WICHITA FALLS, Texas (CNS) -- By annulling an Obama administration requirement that doctors perform gender transition procedures or treatments, as well as abortions, a federal judge in Texas has upheld the conscience rights of medical professionals across the nation, said a lawyer for plaintiffs in the case.

"It is critically important that doctors are able to continue serving patients in keeping with their consciences and their professional medical judgment, especially when it comes to the personal health choices of families and children," said Luke Goodrich, vice president and senior counsel at Becket, a Washington-based nonprofit religious liberty law firm.

In an Oct. 15 ruling, Judge Reed O'Connor of U.S. District Court for the Northern District of Texas in Wichita Falls affirmed his previous decision that "the rule imposes a substantial burden on private plaintiffs' religious exercise.”

In 2016, the Department of Health and Human Services issued a regulation, applicable to virtually every doctor in the country, that would have required them to recognize abortion or sex-change operations as appropriate medical care or face prosecution for sex discrimination.

Becket filed a lawsuit in the U.S. District Court in Texas on behalf of Franciscan Alliance, a religious hospital network sponsored by the Sisters of St. Francis of Perpetual Adoration, and the Christian Medical & Dental Associations, defending them from the new government regulation.

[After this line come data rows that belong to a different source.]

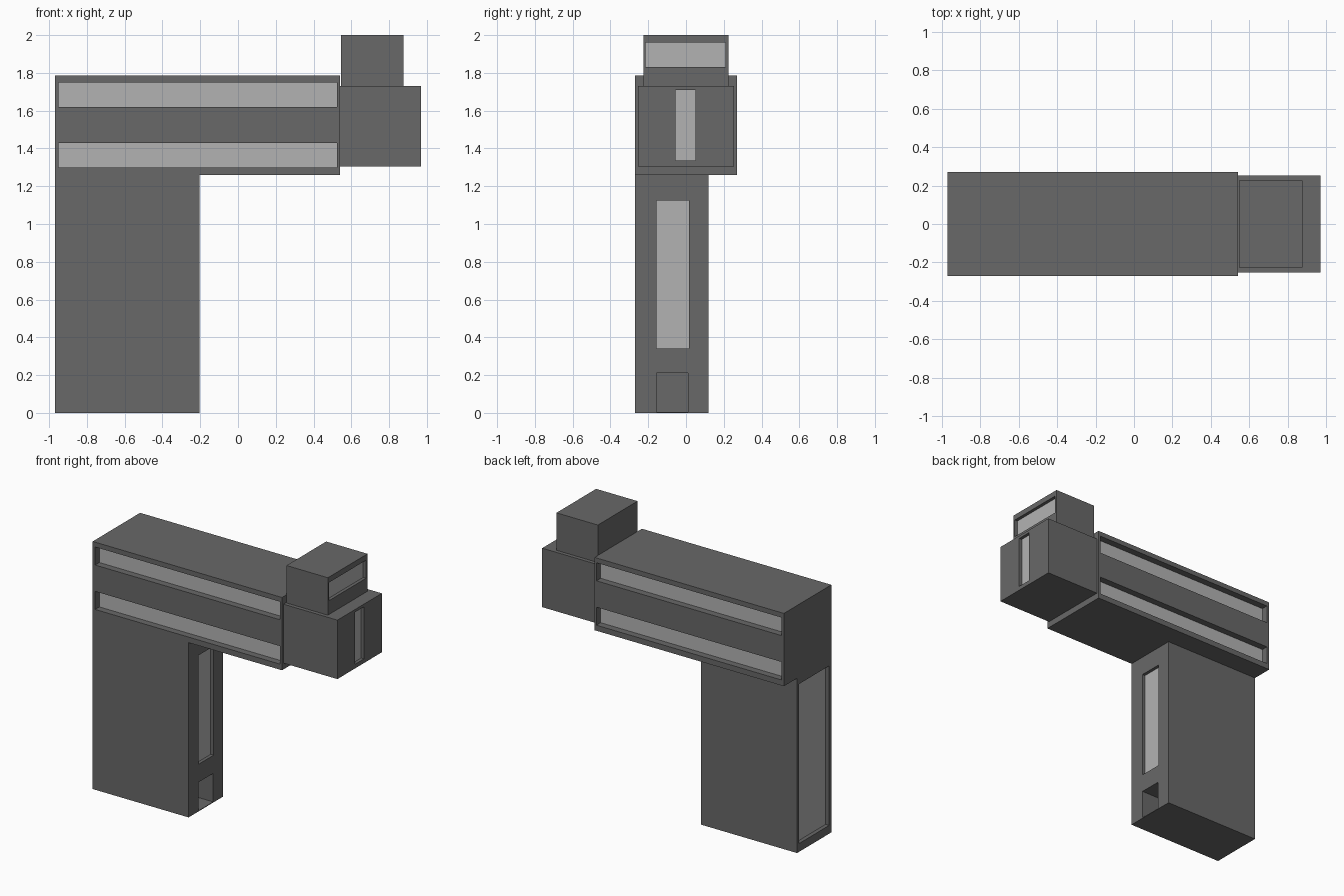
import bpy
from mathutils import Vector

if "Cube" in bpy.data.objects:
    bpy.data.objects.remove(bpy.data.objects["Cube"])


def material(name, value):
    m = bpy.data.materials.new(name)
    m.diffuse_color = (value, value, value, 1)
    m.use_nodes = True
    m.node_tree.nodes["Principled BSDF"].inputs["Base Color"].default_value = m.diffuse_color
    return m


CONCRETE = material("dark_wall", 0.14)
GLASS = material("window_glass", 0.45)


def box(name, lo, hi, mat=None):
    lo, hi = Vector(lo), Vector(hi)
    bpy.ops.mesh.primitive_cube_add(size=1, location=(lo + hi) / 2)
    ob = bpy.context.object
    ob.name = name
    ob.scale = hi - lo
    bpy.ops.object.transform_apply(location=False, rotation=False, scale=True)
    if mat:
        ob.data.materials.append(mat)
    return ob


def recess(wall, name, axis, side, face, depth, a, b, glazed=True):
    """Cut a pocket in the face at coordinate 'face' of 'wall', with a pane at its back.
    a and b are the spans along the two remaining axes."""
    def slab(label, near, far, mat=None):
        lo, hi = [a[0], b[0]], [a[1], b[1]]
        ends = sorted((face + side * near, face + side * far))
        lo.insert(axis, ends[0])
        hi.insert(axis, ends[1])
        return box(label, lo, hi, mat)

    cutter = slab(name + "_cutter", -depth, 0.05)
    cutter.hide_render = True
    cutter.hide_set(True)
    cutter.display_type = 'WIRE'
    mod = wall.modifiers.new(name, 'BOOLEAN')
    mod.operation = 'DIFFERENCE'
    mod.solver = 'EXACT'
    mod.object = cutter
    bpy.context.view_layer.objects.active = wall
    with bpy.context.temp_override(object=wall, active_object=wall):
        bpy.ops.object.modifier_apply(modifier=name)
    bpy.data.objects.remove(cutter)
    if glazed:
        slab(name, -depth - 0.004, -depth + 0.002, GLASS)


# Upper wing with two ribbon windows on each long side
wing = box("upper_wing", (-0.97, -0.27, 1.26), (0.54, 0.27, 1.785), CONCRETE)
for label, side in (("front", -1), ("back", 1)):
    for level, z in (("lower", 1.30), ("upper", 1.62)):
        recess(wing, f"{label}_{level}_window", 1, side, side * 0.27, 0.05,
               (-0.95, 0.525), (z, z + 0.13))

# Supporting tower with window, doorway and large end glazing
tower = box("tower", (-0.97, -0.27, 0), (-0.205, 0.12, 1.26), CONCRETE)
recess(tower, "tower_window", 0, 1, -0.205, 0.025, (-0.155, 0.015), (0.34, 1.125))
recess(tower, "doorway", 0, 1, -0.205, 0.15, (-0.155, 0.01), (0.005, 0.21), glazed=False)
recess(tower, "tower_end_window", 0, -1, -0.97, 0.03, (-0.245, 0.10), (0.06, 1.21))

# End block and rooftop room
end = box("end_block", (0.54, -0.253, 1.305), (0.97, 0.253, 1.73), CONCRETE)
recess(end, "end_window", 0, 1, 0.97, 0.025, (-0.055, 0.05), (1.335, 1.71))
roof = box("roof_room", (0.545, -0.226, 1.73), (0.875, 0.226, 2.0), CONCRETE)
recess(roof, "roof_room_window", 0, 1, 0.875, 0.025, (-0.215, 0.21), (1.83, 1.96))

The states of Texas, Kansas, Kentucky, Nebraska and Wisconsin also joined in the suit.

On Dec. 31, 2016, O'Connor granted a nationwide, preliminary injunction against the HHS regulation. His ruling came a day before it was to take effect.

In his new ruling, he reviewed his earlier decision. "The court is careful not to weigh or evaluate the relevant doctrines of faith," he wrote, but has "concluded that (the) plaintiffs refusal to perform, refer for, or cover transitions or abortions is a sincere religious exercise.”

In his statement, Goodrich said O'Connor's ruling "marks a major victory for compassion, conscience and sound medical judgment.”

"Doctors cannot do their jobs if government bureaucrats are trying to force them to perform potentially harmful procedures that violate their medical and moral judgment," he added.